Direct Entry MSN. Should I do one that awards a BSN along the way?

  1. 0
    I am interested in a Direct Entry MSN to become a NP (I have my bachelors in Psychology). Should I go to a program that will grant you a BSN along the way? There are programs that you only get your RN license and MSN at the end.

    OR should I do an accelerated BSN and then a MSN?

    What looks better for employers?
  2. 2,882 Visits
    Find Similar Topics
  3. 5 Comments so far...

  4. 0
    I would want a RN license somewhere in the middle there, just in case life happens - and so you can get work experience. The exception might be a 2 year program that gives them both at the end. Maybe. But the idea of being in school for years and years, and finish or nothing is not comfortable for me.
  5. 5
    There have been a few posts here in the past from individuals who entered a direct-entry MSN program that did not award a BSN, completed the portion of the program that made them eligible for licensure in the state in which the school was located, and then had to/chose to leave the program without completing the entire MSN program. They got licensed as generalist RNs without difficulty in the original state, but then ran into problems later on when they wanted to relocate and applied for licensure in a different state -- and found that, since they hadn't completed (graduated from) an approved nursing education program, they weren't eligible for licensure in the other state(s).
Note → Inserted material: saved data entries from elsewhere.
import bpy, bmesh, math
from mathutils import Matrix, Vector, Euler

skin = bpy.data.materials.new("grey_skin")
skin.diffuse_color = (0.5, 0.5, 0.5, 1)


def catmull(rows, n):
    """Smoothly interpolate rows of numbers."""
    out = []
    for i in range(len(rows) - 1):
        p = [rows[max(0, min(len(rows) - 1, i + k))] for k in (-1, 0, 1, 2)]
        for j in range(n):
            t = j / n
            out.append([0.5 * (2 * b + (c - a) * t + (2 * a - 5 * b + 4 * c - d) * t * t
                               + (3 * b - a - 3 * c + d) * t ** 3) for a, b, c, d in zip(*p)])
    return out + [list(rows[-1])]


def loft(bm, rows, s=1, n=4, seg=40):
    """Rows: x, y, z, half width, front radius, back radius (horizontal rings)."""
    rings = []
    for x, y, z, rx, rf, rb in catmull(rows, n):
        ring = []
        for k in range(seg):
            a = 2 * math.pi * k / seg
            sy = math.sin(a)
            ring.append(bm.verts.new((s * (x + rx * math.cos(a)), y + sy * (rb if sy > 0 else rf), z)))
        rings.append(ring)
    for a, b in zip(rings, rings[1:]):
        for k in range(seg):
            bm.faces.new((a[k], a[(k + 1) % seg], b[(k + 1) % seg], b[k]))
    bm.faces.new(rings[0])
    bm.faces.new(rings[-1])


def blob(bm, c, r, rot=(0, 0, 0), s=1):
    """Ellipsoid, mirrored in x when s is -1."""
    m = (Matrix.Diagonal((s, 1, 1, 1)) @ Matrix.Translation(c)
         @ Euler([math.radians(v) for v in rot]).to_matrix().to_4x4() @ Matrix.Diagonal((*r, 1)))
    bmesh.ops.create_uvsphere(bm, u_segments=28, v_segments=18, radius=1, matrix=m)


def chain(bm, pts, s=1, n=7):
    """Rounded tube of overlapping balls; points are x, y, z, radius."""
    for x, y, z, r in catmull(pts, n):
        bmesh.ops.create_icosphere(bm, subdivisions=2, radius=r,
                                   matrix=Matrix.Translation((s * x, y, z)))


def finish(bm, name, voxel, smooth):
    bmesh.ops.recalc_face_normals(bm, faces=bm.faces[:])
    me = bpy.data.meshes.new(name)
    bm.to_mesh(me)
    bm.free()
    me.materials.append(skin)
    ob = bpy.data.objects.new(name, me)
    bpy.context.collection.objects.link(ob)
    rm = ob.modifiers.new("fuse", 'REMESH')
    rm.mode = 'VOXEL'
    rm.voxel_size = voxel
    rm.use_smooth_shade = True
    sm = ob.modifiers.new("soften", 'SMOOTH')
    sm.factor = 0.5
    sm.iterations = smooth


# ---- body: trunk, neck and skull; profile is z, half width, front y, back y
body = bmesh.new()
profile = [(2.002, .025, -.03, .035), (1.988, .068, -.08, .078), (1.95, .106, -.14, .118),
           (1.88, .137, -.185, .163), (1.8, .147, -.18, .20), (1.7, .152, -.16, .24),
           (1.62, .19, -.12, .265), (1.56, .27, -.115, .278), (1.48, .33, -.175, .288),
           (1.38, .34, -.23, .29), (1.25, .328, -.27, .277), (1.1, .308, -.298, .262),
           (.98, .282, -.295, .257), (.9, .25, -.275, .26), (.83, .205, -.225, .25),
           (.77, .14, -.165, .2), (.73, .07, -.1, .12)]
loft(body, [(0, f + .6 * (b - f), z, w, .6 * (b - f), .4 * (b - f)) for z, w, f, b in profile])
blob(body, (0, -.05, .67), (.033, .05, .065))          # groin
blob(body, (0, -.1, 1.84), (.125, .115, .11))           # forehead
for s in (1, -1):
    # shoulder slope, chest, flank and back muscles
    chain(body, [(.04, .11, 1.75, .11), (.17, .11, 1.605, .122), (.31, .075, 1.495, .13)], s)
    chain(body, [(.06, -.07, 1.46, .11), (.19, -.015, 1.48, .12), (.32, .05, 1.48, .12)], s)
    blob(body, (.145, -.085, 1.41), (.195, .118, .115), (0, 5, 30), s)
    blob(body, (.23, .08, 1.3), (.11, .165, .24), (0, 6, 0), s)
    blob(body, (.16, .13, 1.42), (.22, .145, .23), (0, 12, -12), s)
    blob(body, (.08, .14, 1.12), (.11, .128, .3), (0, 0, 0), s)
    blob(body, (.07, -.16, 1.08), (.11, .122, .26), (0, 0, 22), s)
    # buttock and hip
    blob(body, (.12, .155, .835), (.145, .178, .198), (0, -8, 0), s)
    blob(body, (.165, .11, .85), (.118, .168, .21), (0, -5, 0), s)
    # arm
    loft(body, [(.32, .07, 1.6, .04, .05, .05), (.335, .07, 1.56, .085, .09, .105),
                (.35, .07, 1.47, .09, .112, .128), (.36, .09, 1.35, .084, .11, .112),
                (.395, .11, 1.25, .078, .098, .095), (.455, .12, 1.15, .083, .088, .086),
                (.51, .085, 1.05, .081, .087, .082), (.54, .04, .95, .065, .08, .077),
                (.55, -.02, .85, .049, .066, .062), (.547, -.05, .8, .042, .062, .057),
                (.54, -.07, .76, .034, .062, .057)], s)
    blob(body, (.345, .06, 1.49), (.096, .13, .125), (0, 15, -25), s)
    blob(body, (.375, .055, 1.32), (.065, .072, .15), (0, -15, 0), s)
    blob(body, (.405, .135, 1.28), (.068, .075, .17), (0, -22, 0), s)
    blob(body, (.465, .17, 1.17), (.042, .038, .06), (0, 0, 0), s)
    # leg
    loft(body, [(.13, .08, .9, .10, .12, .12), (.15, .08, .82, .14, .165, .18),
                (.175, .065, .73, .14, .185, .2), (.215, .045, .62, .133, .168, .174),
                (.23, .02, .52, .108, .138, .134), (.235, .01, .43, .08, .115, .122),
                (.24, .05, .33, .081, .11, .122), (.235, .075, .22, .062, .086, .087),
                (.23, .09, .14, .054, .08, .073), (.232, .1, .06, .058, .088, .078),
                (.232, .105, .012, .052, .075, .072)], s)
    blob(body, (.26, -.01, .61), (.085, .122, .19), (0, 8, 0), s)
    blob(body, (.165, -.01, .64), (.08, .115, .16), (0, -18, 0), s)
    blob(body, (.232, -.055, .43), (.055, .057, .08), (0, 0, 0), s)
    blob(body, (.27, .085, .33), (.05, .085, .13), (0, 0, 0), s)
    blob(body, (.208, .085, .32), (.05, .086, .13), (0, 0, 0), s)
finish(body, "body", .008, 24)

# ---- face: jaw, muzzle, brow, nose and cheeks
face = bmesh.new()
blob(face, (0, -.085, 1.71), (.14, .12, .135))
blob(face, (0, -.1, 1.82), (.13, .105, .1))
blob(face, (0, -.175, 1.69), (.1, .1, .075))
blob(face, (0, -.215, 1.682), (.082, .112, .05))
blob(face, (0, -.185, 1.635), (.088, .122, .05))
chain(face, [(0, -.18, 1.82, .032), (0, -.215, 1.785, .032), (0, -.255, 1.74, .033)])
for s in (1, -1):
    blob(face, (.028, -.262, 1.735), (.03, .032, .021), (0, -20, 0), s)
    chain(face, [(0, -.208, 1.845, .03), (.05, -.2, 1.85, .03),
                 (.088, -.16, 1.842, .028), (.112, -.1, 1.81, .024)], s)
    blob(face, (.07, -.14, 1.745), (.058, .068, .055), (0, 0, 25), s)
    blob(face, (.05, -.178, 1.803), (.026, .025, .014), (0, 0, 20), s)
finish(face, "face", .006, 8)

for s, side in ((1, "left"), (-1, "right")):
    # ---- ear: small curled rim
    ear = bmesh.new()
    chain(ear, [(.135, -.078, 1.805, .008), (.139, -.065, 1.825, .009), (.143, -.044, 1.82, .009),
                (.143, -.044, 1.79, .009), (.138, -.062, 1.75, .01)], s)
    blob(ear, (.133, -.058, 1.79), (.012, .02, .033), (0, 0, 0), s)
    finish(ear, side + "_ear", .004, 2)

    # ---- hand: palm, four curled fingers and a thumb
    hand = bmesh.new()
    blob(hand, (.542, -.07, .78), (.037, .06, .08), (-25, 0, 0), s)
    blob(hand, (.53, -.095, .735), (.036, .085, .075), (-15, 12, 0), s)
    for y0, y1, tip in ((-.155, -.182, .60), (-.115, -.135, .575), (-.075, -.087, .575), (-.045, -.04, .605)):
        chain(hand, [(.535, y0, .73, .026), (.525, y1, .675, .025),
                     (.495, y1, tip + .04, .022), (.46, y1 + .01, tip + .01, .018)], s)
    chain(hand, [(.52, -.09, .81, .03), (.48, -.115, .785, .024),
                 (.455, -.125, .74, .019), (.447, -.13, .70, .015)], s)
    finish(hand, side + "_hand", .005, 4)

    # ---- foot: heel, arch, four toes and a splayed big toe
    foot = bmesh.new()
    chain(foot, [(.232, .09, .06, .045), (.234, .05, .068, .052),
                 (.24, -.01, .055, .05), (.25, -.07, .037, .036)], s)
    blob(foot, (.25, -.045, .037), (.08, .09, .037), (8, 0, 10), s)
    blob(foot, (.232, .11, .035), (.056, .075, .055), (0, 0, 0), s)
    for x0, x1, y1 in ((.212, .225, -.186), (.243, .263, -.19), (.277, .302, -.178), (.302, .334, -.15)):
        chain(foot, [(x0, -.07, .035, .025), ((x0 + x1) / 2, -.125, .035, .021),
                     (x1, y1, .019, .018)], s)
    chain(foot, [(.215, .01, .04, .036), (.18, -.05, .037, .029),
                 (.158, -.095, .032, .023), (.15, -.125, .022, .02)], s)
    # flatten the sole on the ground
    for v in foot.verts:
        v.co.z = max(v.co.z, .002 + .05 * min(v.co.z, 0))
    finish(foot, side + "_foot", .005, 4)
    Totally apart from that issue, I encourage people to go ahead and complete a conventional RN program (whether ADN, traditional BSN, or accelerated BSN) and get some experience as an RN before trying to move into advanced practice. Most people entering nursing have no idea of the vast range of different professional opportunities and pathways within nursing until they have been in nursing for a while, and it's extremely common for nursing students to start school thinking they are sure they want to specialize in one area only to find that they are more interested in something entirely different by the time they finish school or after they've been practicing for a while. Unlike "basic" nursing programs, graduate education in nursing locks you into a specific, particular career role and path, and, once you're on that path, you can't switch specialties or roles without returning to school and completing further graduate level education. I've known (personally) a few individuals who went the direct-entry route only to find after they completed an expensive graduate program that they didn't particularly enjoy doing what the program had prepared them to do (and I'm sure the few individuals I've known personally have not been the only people who've found themselves in that situation ). Then they find themselves in the situation of having a graduate degree and career path that they don't want, plus the significant student loans they took out to pay for them, and the prospect of returning to school to get another degree to do something they do want to do (or figuring out how to "make do" with the credentials they have). Any graduate degree in nursing is going to cost you a lot of "blood, sweat, and tears" (as well as the $$$) -- IMO, it is well worth investing the time and effort up front to be sure it is a credential and career pathway that you really want.
    dt70, lizbee2010, Cauliflower, and 2 others like this.
  6. 0
    I definitely prefer master's entry programs that award a BSN as well. Just because life happens and you never know if you will have to stop early.

    I also like the programs that award a BSN like Northeastern, Columbia, JHU, and Duke because they have the option (and in some cases it's a requirement) of letting you work as an RN for a while. It'll be easier to get an RN job during that period if you have a BSN. It's nice though because you're already guaranteed a spot in the master's portion but you can work part-time to complete the rest of it.
  7. 0
    Depends. Do you ever see yourself working as a bedside RN throughout your career? If so, then I'd get the BSN along the way. My direct entry program doesn't offer the BSN, it's RN licensure only (although we do technically graduate after the one year RN portion, so people don't run into any problems working as an RN in other states if they don't complete the MSN). I went ahead with my program because I'm certain I won't stop before completing my program, since all of my career goals are geared to the PMHNP role.
  8. 0
    Myelin, does a BSN help at all? Or is RN+MSN sufficient for all intents and purposes?


Top